# WHAT TO PRODUCE
In the listing below, find each line with the string "lathe" and report it.

# RECORDS SUPPLIED
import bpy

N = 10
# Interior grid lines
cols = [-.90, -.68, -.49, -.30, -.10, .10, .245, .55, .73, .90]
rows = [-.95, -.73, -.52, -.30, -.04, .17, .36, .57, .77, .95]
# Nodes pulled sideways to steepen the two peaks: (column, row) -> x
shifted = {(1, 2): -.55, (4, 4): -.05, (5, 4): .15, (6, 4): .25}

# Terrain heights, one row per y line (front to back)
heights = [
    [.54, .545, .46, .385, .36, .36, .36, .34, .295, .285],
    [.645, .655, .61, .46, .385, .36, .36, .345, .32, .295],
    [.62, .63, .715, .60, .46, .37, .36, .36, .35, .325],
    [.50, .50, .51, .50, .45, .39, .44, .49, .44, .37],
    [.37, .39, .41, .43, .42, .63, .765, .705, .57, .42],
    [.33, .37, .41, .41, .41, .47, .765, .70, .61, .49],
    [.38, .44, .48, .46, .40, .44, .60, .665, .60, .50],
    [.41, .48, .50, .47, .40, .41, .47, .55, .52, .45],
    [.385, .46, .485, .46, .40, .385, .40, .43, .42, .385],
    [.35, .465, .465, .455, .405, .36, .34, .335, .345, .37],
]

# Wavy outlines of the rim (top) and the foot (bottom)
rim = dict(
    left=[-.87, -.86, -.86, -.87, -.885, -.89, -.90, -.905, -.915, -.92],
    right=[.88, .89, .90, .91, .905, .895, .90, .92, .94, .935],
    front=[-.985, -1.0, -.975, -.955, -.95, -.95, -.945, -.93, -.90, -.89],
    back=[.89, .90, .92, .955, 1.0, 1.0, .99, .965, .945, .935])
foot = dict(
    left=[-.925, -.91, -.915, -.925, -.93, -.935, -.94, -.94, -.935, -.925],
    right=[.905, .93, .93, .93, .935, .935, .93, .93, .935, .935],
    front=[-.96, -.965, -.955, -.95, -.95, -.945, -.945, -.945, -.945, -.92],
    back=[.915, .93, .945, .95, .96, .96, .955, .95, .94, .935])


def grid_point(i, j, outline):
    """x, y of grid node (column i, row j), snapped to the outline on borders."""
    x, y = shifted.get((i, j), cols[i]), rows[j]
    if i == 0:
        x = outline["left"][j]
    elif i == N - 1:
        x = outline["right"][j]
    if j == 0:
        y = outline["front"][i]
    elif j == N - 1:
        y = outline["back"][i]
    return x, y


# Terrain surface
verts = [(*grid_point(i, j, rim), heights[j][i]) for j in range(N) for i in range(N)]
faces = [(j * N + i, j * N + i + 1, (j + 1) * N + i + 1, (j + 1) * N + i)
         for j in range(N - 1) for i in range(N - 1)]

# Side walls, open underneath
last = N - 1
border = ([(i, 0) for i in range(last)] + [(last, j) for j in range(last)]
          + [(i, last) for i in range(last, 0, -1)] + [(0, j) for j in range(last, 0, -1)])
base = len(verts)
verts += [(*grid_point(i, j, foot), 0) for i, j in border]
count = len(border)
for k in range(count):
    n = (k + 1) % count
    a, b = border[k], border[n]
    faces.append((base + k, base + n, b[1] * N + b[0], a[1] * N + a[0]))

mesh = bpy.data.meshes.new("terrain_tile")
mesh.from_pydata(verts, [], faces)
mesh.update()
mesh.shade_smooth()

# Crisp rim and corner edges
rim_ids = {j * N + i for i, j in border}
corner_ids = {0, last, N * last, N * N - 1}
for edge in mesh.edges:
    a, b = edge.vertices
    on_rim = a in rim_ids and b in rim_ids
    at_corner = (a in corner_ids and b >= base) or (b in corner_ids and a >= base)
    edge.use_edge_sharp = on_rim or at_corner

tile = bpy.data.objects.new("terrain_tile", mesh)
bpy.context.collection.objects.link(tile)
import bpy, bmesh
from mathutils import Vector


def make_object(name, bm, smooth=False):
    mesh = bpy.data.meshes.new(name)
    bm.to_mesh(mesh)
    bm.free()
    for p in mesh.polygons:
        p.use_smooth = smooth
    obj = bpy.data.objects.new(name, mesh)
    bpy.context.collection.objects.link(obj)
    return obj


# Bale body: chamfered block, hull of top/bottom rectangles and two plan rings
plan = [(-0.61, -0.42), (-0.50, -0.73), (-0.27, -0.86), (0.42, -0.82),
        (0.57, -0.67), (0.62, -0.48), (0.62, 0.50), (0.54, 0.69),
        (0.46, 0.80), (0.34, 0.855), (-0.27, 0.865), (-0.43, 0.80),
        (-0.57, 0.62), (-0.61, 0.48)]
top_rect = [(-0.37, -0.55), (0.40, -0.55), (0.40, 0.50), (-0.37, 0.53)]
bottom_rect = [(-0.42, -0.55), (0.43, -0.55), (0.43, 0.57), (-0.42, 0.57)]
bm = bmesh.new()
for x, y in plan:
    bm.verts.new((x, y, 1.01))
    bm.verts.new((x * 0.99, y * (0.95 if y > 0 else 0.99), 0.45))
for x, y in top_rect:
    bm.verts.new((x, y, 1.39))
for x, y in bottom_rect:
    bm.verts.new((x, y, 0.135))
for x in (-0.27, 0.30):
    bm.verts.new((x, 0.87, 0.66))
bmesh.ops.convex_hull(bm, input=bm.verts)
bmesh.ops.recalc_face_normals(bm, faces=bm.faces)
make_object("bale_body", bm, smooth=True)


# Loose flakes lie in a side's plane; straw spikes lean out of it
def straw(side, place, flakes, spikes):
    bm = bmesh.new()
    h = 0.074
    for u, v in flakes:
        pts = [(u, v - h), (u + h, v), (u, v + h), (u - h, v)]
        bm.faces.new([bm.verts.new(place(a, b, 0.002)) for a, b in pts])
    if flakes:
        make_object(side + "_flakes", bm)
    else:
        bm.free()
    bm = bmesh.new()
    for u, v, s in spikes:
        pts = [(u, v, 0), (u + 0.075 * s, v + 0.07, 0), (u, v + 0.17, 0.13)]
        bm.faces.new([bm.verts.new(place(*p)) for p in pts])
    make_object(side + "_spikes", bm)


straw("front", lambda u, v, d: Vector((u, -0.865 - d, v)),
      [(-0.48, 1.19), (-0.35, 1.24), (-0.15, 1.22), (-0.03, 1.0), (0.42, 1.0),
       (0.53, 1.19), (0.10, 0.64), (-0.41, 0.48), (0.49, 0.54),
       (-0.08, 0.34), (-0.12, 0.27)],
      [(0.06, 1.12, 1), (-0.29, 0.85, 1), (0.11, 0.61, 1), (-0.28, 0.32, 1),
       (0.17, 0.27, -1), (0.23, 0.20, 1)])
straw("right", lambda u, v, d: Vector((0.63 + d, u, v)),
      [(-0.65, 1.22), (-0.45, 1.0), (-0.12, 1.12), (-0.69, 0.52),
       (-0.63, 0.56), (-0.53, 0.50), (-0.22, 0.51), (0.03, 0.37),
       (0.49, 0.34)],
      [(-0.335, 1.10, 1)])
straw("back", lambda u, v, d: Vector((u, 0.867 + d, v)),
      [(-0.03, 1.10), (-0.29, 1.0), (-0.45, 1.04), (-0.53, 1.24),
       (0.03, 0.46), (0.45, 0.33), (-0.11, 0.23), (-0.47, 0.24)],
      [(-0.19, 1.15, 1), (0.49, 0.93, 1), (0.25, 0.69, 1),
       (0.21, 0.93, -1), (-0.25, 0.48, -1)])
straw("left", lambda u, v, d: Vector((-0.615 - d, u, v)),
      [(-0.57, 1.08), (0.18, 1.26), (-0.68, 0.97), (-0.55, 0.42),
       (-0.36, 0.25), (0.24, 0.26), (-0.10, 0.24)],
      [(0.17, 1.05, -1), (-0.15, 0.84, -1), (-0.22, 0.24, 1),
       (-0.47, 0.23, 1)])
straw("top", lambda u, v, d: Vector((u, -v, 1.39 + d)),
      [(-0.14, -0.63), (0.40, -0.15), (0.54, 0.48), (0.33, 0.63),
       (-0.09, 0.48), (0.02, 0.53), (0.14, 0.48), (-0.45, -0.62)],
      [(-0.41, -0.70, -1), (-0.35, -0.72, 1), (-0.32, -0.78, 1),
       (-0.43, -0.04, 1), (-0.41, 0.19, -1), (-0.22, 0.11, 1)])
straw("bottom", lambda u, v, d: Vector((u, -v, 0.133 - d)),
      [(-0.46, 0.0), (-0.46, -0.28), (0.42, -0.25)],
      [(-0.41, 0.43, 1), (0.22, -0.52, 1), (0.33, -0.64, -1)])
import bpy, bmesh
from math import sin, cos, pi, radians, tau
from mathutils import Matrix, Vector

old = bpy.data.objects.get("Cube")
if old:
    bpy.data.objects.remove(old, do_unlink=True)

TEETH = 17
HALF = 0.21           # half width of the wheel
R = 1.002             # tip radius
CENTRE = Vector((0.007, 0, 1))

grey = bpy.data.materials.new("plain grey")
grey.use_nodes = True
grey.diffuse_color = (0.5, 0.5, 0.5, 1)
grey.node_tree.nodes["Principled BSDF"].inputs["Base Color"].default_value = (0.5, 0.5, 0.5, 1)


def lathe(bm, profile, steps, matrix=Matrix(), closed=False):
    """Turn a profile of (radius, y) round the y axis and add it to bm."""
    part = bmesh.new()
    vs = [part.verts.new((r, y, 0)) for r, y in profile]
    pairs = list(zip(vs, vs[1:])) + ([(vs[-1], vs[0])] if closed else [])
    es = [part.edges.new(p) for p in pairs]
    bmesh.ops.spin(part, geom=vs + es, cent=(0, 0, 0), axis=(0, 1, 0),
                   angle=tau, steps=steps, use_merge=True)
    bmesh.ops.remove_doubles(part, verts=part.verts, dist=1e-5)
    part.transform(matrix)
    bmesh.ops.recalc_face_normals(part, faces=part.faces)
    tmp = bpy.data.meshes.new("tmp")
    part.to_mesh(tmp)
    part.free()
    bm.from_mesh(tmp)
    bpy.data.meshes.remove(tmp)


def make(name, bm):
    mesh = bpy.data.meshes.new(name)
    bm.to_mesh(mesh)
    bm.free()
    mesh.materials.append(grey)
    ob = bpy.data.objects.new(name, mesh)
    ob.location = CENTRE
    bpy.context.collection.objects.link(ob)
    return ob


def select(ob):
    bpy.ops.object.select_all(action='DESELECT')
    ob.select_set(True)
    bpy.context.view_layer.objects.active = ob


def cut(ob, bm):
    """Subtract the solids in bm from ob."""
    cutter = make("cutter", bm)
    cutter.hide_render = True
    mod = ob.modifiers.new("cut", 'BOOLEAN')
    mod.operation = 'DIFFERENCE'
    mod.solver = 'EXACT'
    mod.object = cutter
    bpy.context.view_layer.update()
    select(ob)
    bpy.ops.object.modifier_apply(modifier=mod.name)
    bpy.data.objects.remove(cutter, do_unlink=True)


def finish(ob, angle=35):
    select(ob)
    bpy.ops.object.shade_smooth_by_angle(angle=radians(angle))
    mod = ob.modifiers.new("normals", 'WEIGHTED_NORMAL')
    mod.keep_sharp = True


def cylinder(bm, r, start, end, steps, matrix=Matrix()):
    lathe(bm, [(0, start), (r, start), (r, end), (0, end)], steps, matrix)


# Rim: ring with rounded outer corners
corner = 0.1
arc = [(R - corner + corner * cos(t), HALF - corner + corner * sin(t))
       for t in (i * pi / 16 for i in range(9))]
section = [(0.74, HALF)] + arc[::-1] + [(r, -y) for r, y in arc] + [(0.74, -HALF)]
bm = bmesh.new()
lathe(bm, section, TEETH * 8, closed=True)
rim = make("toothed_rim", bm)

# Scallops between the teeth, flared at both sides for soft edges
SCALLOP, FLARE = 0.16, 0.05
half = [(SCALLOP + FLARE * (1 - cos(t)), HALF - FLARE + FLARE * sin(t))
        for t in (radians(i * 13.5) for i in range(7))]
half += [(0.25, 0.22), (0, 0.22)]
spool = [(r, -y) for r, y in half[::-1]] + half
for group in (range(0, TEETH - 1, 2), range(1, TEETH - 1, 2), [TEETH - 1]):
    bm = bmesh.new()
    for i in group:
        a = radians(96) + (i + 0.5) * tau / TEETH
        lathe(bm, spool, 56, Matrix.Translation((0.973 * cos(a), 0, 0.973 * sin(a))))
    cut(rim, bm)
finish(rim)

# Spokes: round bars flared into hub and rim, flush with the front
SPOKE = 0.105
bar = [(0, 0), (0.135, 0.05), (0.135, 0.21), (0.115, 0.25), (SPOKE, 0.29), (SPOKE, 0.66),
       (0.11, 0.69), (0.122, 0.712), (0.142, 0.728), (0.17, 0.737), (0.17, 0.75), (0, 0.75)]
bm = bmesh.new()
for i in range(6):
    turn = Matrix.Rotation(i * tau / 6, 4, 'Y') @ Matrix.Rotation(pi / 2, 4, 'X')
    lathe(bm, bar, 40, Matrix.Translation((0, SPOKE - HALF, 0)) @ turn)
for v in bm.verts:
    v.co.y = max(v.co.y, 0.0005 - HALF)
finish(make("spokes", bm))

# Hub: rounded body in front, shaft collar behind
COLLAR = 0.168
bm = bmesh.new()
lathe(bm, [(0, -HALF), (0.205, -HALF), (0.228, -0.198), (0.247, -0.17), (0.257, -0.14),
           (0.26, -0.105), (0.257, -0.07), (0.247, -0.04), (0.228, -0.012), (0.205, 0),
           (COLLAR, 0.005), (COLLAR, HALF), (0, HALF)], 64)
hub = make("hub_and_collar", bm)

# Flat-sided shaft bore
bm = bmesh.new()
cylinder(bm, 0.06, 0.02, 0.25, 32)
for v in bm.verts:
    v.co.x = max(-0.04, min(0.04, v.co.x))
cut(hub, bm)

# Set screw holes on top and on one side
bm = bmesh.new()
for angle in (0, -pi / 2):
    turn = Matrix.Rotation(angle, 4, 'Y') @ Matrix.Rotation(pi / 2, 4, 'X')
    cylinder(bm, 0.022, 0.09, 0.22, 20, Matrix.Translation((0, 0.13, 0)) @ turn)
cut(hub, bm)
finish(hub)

# ANSWER TO THE EXERCISE
def lathe(bm, profile, steps, matrix=Matrix(), closed=False):
    lathe(bm, [(0, start), (r, start), (r, end), (0, end)], steps, matrix)
lathe(bm, section, TEETH * 8, closed=True)
        lathe(bm, spool, 56, Matrix.Translation((0.973 * cos(a), 0, 0.973 * sin(a))))
    lathe(bm, bar, 40, Matrix.Translation((0, SPOKE - HALF, 0)) @ turn)
lathe(bm, [(0, -HALF), (0.205, -HALF), (0.228, -0.198), (0.247, -0.17), (0.257, -0.14),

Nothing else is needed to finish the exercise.